■ **TASK REQUIREMENTS**:
Repeat everything in the listing below. Keep each line exact.

(Beginning of EXTRACTED MATERIAL)

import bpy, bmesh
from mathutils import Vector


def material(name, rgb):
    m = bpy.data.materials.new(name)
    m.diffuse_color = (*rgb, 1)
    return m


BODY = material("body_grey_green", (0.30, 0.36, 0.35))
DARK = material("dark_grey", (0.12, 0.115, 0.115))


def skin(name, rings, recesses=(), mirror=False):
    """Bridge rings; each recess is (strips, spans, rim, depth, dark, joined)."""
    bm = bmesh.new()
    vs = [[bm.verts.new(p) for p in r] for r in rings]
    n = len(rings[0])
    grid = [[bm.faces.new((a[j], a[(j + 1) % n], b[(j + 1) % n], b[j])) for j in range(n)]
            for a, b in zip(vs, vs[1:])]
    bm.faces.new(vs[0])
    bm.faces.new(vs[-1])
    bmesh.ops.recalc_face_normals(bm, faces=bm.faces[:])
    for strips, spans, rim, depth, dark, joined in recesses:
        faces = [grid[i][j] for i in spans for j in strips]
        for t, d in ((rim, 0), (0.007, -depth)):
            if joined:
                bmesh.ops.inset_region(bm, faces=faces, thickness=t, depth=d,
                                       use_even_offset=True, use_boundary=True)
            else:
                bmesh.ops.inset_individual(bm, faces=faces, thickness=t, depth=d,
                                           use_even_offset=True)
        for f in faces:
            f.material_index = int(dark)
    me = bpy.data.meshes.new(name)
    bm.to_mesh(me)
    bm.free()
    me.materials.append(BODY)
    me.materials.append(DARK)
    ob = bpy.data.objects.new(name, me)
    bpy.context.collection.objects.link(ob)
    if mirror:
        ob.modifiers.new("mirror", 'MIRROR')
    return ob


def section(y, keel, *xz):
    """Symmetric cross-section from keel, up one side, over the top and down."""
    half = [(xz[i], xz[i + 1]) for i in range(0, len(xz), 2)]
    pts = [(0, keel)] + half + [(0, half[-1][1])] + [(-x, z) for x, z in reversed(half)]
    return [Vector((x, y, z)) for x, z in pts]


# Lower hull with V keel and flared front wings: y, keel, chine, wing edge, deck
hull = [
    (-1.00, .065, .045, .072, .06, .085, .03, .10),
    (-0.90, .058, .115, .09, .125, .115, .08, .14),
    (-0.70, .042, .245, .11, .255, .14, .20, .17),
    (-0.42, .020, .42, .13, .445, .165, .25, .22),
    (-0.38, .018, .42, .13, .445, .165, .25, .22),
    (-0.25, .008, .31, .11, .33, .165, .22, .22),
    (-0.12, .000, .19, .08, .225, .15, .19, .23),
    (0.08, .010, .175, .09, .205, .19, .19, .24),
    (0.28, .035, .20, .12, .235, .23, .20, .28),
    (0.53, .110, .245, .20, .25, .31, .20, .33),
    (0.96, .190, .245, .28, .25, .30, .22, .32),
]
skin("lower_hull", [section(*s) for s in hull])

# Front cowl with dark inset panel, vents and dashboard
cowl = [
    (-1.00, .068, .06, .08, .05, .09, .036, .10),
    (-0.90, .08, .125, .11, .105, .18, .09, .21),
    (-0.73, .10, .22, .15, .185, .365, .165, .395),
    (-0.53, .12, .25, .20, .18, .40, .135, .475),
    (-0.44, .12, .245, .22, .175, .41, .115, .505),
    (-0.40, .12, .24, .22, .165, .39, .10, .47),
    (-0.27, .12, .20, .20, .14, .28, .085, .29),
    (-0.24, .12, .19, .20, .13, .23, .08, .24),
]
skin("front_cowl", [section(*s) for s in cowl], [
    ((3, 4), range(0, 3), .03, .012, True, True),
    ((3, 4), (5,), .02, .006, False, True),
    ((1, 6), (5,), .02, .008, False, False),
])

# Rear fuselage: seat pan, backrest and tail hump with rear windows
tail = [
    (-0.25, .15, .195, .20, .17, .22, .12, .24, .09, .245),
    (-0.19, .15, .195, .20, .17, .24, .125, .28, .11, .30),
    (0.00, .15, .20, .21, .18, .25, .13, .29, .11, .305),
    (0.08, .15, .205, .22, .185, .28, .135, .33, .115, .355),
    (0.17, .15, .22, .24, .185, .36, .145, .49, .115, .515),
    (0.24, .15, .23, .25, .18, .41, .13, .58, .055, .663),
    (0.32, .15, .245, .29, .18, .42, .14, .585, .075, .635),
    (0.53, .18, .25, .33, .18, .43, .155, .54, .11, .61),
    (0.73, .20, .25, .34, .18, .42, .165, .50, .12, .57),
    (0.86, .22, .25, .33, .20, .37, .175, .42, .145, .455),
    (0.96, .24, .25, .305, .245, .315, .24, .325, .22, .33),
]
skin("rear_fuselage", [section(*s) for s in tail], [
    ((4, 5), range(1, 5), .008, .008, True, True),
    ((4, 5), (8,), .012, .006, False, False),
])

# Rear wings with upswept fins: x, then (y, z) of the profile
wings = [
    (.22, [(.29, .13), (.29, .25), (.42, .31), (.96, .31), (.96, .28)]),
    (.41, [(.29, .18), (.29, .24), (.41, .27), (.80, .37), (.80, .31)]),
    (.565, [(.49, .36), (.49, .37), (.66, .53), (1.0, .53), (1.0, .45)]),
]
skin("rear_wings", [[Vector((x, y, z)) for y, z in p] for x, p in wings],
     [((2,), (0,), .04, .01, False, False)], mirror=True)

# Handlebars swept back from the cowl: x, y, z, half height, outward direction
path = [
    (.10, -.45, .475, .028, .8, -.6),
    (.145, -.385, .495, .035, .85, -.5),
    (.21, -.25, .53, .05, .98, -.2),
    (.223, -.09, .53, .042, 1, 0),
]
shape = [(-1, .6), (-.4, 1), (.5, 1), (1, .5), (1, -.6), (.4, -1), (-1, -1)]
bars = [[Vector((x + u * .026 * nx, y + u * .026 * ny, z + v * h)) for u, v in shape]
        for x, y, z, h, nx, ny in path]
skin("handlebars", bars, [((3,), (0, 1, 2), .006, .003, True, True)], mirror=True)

(End of EXTRACTED MATERIAL)

■ **TASK RESPONSE**:
import bpy, bmesh
from mathutils import Vector


def material(name, rgb):
    m = bpy.data.materials.new(name)
    m.diffuse_color = (*rgb, 1)
    return m


BODY = material("body_grey_green", (0.30, 0.36, 0.35))
DARK = material("dark_grey", (0.12, 0.115, 0.115))


def skin(name, rings, recesses=(), mirror=False):
    """Bridge rings; each recess is (strips, spans, rim, depth, dark, joined)."""
    bm = bmesh.new()
    vs = [[bm.verts.new(p) for p in r] for r in rings]
    n = len(rings[0])
    grid = [[bm.faces.new((a[j], a[(j + 1) % n], b[(j + 1) % n], b[j])) for j in range(n)]
            for a, b in zip(vs, vs[1:])]
    bm.faces.new(vs[0])
    bm.faces.new(vs[-1])
    bmesh.ops.recalc_face_normals(bm, faces=bm.faces[:])
    for strips, spans, rim, depth, dark, joined in recesses:
        faces = [grid[i][j] for i in spans for j in strips]
        for t, d in ((rim, 0), (0.007, -depth)):
            if joined:
                bmesh.ops.inset_region(bm, faces=faces, thickness=t, depth=d,
                                       use_even_offset=True, use_boundary=True)
            else:
                bmesh.ops.inset_individual(bm, faces=faces, thickness=t, depth=d,
                                           use_even_offset=True)
        for f in faces:
            f.material_index = int(dark)
    me = bpy.data.meshes.new(name)
    bm.to_mesh(me)
    bm.free()
    me.materials.append(BODY)
    me.materials.append(DARK)
    ob = bpy.data.objects.new(name, me)
    bpy.context.collection.objects.link(ob)
    if mirror:
        ob.modifiers.new("mirror", 'MIRROR')
    return ob


def section(y, keel, *xz):
    """Symmetric cross-section from keel, up one side, over the top and down."""
    half = [(xz[i], xz[i + 1]) for i in range(0, len(xz), 2)]
    pts = [(0, keel)] + half + [(0, half[-1][1])] + [(-x, z) for x, z in reversed(half)]
    return [Vector((x, y, z)) for x, z in pts]


# Lower hull with V keel and flared front wings: y, keel, chine, wing edge, deck
hull = [
    (-1.00, .065, .045, .072, .06, .085, .03, .10),
    (-0.90, .058, .115, .09, .125, .115, .08, .14),
    (-0.70, .042, .245, .11, .255, .14, .20, .17),
    (-0.42, .020, .42, .13, .445, .165, .25, .22),
    (-0.38, .018, .42, .13, .445, .165, .25, .22),
    (-0.25, .008, .31, .11, .33, .165, .22, .22),
    (-0.12, .000, .19, .08, .225, .15, .19, .23),
    (0.08, .010, .175, .09, .205, .19, .19, .24),
    (0.28, .035, .20, .12, .235, .23, .20, .28),
    (0.53, .110, .245, .20, .25, .31, .20, .33),
    (0.96, .190, .245, .28, .25, .30, .22, .32),
]
skin("lower_hull", [section(*s) for s in hull])

# Front cowl with dark inset panel, vents and dashboard
cowl = [
    (-1.00, .068, .06, .08, .05, .09, .036, .10),
    (-0.90, .08, .125, .11, .105, .18, .09, .21),
    (-0.73, .10, .22, .15, .185, .365, .165, .395),
    (-0.53, .12, .25, .20, .18, .40, .135, .475),
    (-0.44, .12, .245, .22, .175, .41, .115, .505),
    (-0.40, .12, .24, .22, .165, .39, .10, .47),
    (-0.27, .12, .20, .20, .14, .28, .085, .29),
    (-0.24, .12, .19, .20, .13, .23, .08, .24),
]
skin("front_cowl", [section(*s) for s in cowl], [
    ((3, 4), range(0, 3), .03, .012, True, True),
    ((3, 4), (5,), .02, .006, False, True),
    ((1, 6), (5,), .02, .008, False, False),
])

# Rear fuselage: seat pan, backrest and tail hump with rear windows
tail = [
    (-0.25, .15, .195, .20, .17, .22, .12, .24, .09, .245),
    (-0.19, .15, .195, .20, .17, .24, .125, .28, .11, .30),
    (0.00, .15, .20, .21, .18, .25, .13, .29, .11, .305),
    (0.08, .15, .205, .22, .185, .28, .135, .33, .115, .355),
    (0.17, .15, .22, .24, .185, .36, .145, .49, .115, .515),
    (0.24, .15, .23, .25, .18, .41, .13, .58, .055, .663),
    (0.32, .15, .245, .29, .18, .42, .14, .585, .075, .635),
    (0.53, .18, .25, .33, .18, .43, .155, .54, .11, .61),
    (0.73, .20, .25, .34, .18, .42, .165, .50, .12, .57),
    (0.86, .22, .25, .33, .20, .37, .175, .42, .145, .455),
    (0.96, .24, .25, .305, .245, .315, .24, .325, .22, .33),
]
skin("rear_fuselage", [section(*s) for s in tail], [
    ((4, 5), range(1, 5), .008, .008, True, True),
    ((4, 5), (8,), .012, .006, False, False),
])

# Rear wings with upswept fins: x, then (y, z) of the profile
wings = [
    (.22, [(.29, .13), (.29, .25), (.42, .31), (.96, .31), (.96, .28)]),
    (.41, [(.29, .18), (.29, .24), (.41, .27), (.80, .37), (.80, .31)]),
    (.565, [(.49, .36), (.49, .37), (.66, .53), (1.0, .53), (1.0, .45)]),
]
skin("rear_wings", [[Vector((x, y, z)) for y, z in p] for x, p in wings],
     [((2,), (0,), .04, .01, False, False)], mirror=True)

# Handlebars swept back from the cowl: x, y, z, half height, outward direction
path = [
    (.10, -.45, .475, .028, .8, -.6),
    (.145, -.385, .495, .035, .85, -.5),
    (.21, -.25, .53, .05, .98, -.2),
    (.223, -.09, .53, .042, 1, 0),
]
shape = [(-1, .6), (-.4, 1), (.5, 1), (1, .5), (1, -.6), (.4, -1), (-1, -1)]
bars = [[Vector((x + u * .026 * nx, y + u * .026 * ny, z + v * h)) for u, v in shape]
        for x, y, z, h, nx, ny in path]
skin("handlebars", bars, [((3,), (0, 1, 2), .006, .003, True, True)], mirror=True)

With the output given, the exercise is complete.